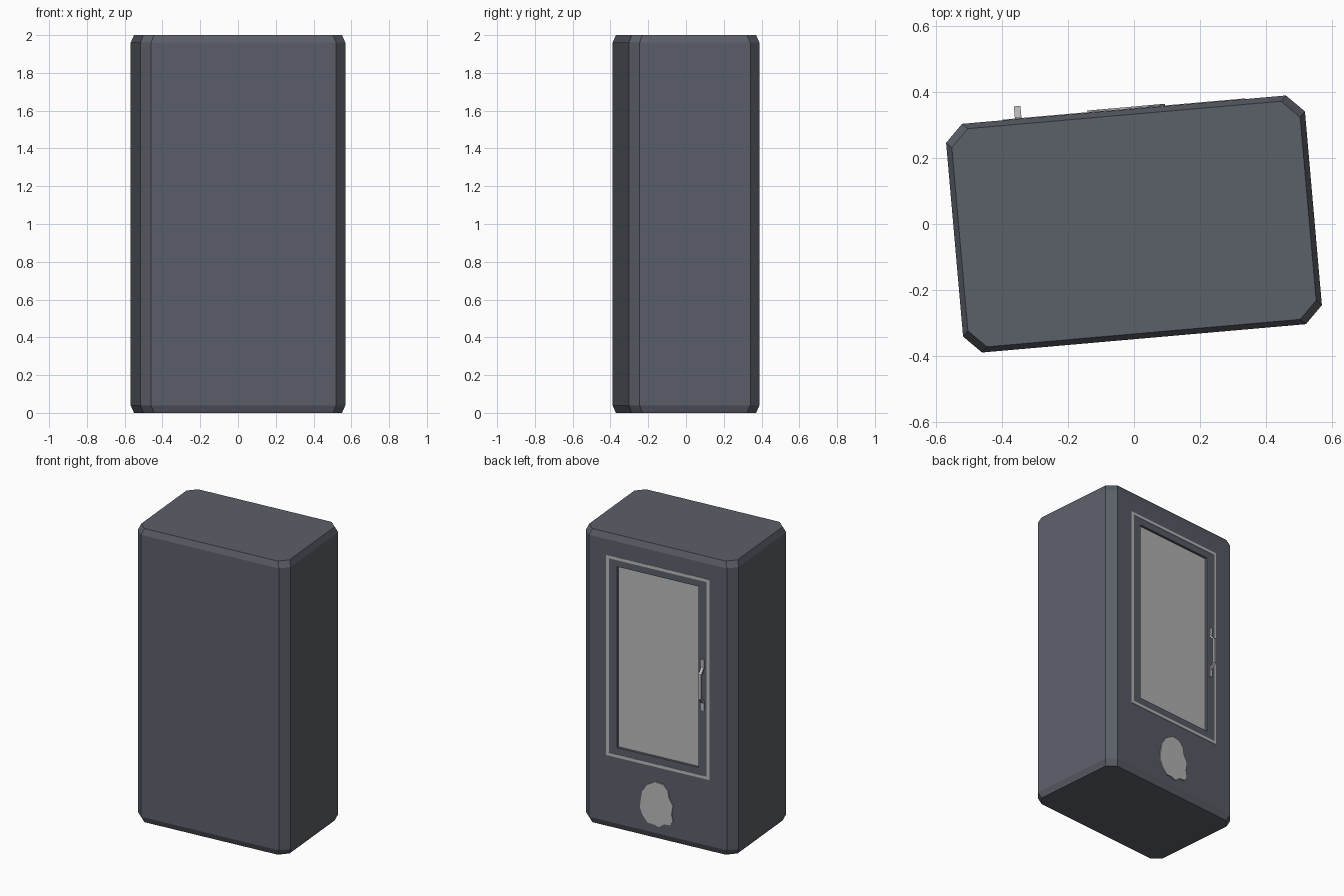
import bpy, bmesh
from math import radians
from mathutils import Vector

cube = bpy.data.objects.get("Cube")
if cube:
    bpy.data.objects.remove(cube, do_unlink=True)

TURN = radians(5)
HALF_W, HALF_D, HEIGHT = 0.5445, 0.347, 2.0
CORNER, RIM, INSET = 0.053, 0.04, 0.016


def material(name, rgb):
    m = bpy.data.materials.new(name)
    m.use_nodes = True
    m.diffuse_color = (*rgb, 1)
    m.node_tree.nodes["Principled BSDF"].inputs["Base Color"].default_value = (*rgb, 1)
    return m


slate = material("slate_blue_grey", (0.105, 0.115, 0.14))
grey = material("light_grey", (0.5, 0.5, 0.5))


def finish(name, bm, mat):
    bmesh.ops.recalc_face_normals(bm, faces=bm.faces)
    mesh = bpy.data.meshes.new(name)
    bm.to_mesh(mesh)
    bm.free()
    mesh.materials.append(mat)
    obj = bpy.data.objects.new(name, mesh)
    obj.rotation_euler.z = TURN
    bpy.context.collection.objects.link(obj)
    return obj


def extrude(name, points, offset, mat):
    """Solid made by pushing a flat outline along an offset."""
    bm = bmesh.new()
    face = bm.faces.new([bm.verts.new(p) for p in points])
    new = bmesh.ops.extrude_face_region(bm, geom=[face])["geom"]
    bmesh.ops.translate(bm, vec=Vector(offset),
                        verts=[v for v in new if isinstance(v, bmesh.types.BMVert)])
    return finish(name, bm, mat)


def panel(name, x, z0, z1, y0, y1, mat):
    pts = [(-x, y0, z0), (x, y0, z0), (x, y0, z1), (-x, y0, z1)]
    return extrude(name, pts, (0, y1 - y0, 0), mat)


# Cabinet: chamfered rectangle stacked in four rings
def ring(bm, z, inset):
    w, d = HALF_W - inset, HALF_D - inset
    c = CORNER
    quarter = [(w, d - c), (w - c, d)]
    loop = (quarter + [(-x, y) for x, y in quarter[::-1]]
            + [(-x, -y) for x, y in quarter] + [(x, -y) for x, y in quarter[::-1]])
    return [bm.verts.new((x, y, z)) for x, y in loop]


bm = bmesh.new()
rings = [ring(bm, z, i) for z, i in
         ((0, INSET), (RIM, 0), (HEIGHT - RIM, 0), (HEIGHT, INSET))]
for low, high in zip(rings, rings[1:]):
    for i in range(8):
        j = (i + 1) % 8
        bm.faces.new((low[i], low[j], high[j], high[i]))
bm.faces.new(rings[0])
bm.faces.new(rings[-1])
cabinet = finish("cabinet", bm, slate)

# Window recess cut into the back
WIN_X, WIN_LOW, WIN_HIGH, DEPTH = 0.29, 0.557, 1.79, 0.02
cutter = panel("window_cutter", WIN_X, WIN_LOW, WIN_HIGH,
               HALF_D - DEPTH, HALF_D + 0.1, slate)
cutter.hide_render = True
cut = cabinet.modifiers.new("window_recess", "BOOLEAN")
cut.object = cutter
cut.solver = "EXACT"
bpy.context.view_layer.objects.active = cabinet
bpy.ops.object.modifier_apply(modifier=cut.name)
bpy.data.objects.remove(cutter, do_unlink=True)

# Window pane at the bottom of the recess
panel("window_pane", WIN_X, WIN_LOW, WIN_HIGH,
      HALF_D - DEPTH - 0.002, HALF_D - DEPTH + 0.003, grey)

# Thin door trim around the window
TRIM_X, TRIM_LOW, TRIM_HIGH, TRIM = 0.369, 0.49, 1.854, 0.02
bm = bmesh.new()
loops = [[bm.verts.new((sx * (TRIM_X - t), y, z)) for sx, z in
          ((-1, TRIM_LOW + t), (1, TRIM_LOW + t), (1, TRIM_HIGH - t), (-1, TRIM_HIGH - t))]
         for t, y in ((0, HALF_D - 0.001), (0, HALF_D + 0.002),
                      (TRIM, HALF_D + 0.002), (TRIM, HALF_D - 0.001))]
for a, b in zip(loops, loops[1:] + loops[:1]):
    for i in range(4):
        j = (i + 1) % 4
        bm.faces.new((a[i], a[j], b[j], b[i]))
finish("door_trim", bm, grey)

# Door handle: bent strap, mirrored about its middle height
MID = 1.128
outer = [(0.353, 0.173), (0.353, 0.122), (0.386, 0.085)]
inner = [(0.376, 0.08), (0.345, 0.115), (0.345, 0.173)]
strap = (outer + [(y, -h) for y, h in outer[::-1]]
         + [(y, -h) for y, h in inner[::-1]] + inner)
extrude("door_handle", [(-0.331, y, MID + h) for y, h in strap], (0.02, 0, 0), grey)

# Irregular rounded plate below the door
blob = [(0.018, 0.39), (-0.04, 0.385), (-0.075, 0.349), (-0.082, 0.302),
        (-0.111, 0.254), (-0.1, 0.196), (-0.111, 0.151), (-0.09, 0.119),
        (-0.047, 0.116), (-0.011, 0.088), (0.025, 0.099), (0.068, 0.1),
        (0.104, 0.142), (0.125, 0.191), (0.118, 0.249), (0.108, 0.305),
        (0.072, 0.358)]
extrude("lower_plate", [(x, HALF_D - 0.001, z) for x, z in blob], (0, 0.008, 0), grey)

□ □ □ □

*Brief*: Above are the records; from them, give again exactly the lines from the one containing "HALF_D - DEPTH - 0.002, HALF_D" to the one containing "inner[::-1]] + inner)", both lines included, and nothing more.

*Your response*:
      HALF_D - DEPTH - 0.002, HALF_D - DEPTH + 0.003, grey)

# Thin door trim around the window
TRIM_X, TRIM_LOW, TRIM_HIGH, TRIM = 0.369, 0.49, 1.854, 0.02
bm = bmesh.new()
loops = [[bm.verts.new((sx * (TRIM_X - t), y, z)) for sx, z in
          ((-1, TRIM_LOW + t), (1, TRIM_LOW + t), (1, TRIM_HIGH - t), (-1, TRIM_HIGH - t))]
         for t, y in ((0, HALF_D - 0.001), (0, HALF_D + 0.002),
                      (TRIM, HALF_D + 0.002), (TRIM, HALF_D - 0.001))]
for a, b in zip(loops, loops[1:] + loops[:1]):
    for i in range(4):
        j = (i + 1) % 4
        bm.faces.new((a[i], a[j], b[j], b[i]))
finish("door_trim", bm, grey)

# Door handle: bent strap, mirrored about its middle height
MID = 1.128
outer = [(0.353, 0.173), (0.353, 0.122), (0.386, 0.085)]
inner = [(0.376, 0.08), (0.345, 0.115), (0.345, 0.173)]
strap = (outer + [(y, -h) for y, h in outer[::-1]]
         + [(y, -h) for y, h in inner[::-1]] + inner)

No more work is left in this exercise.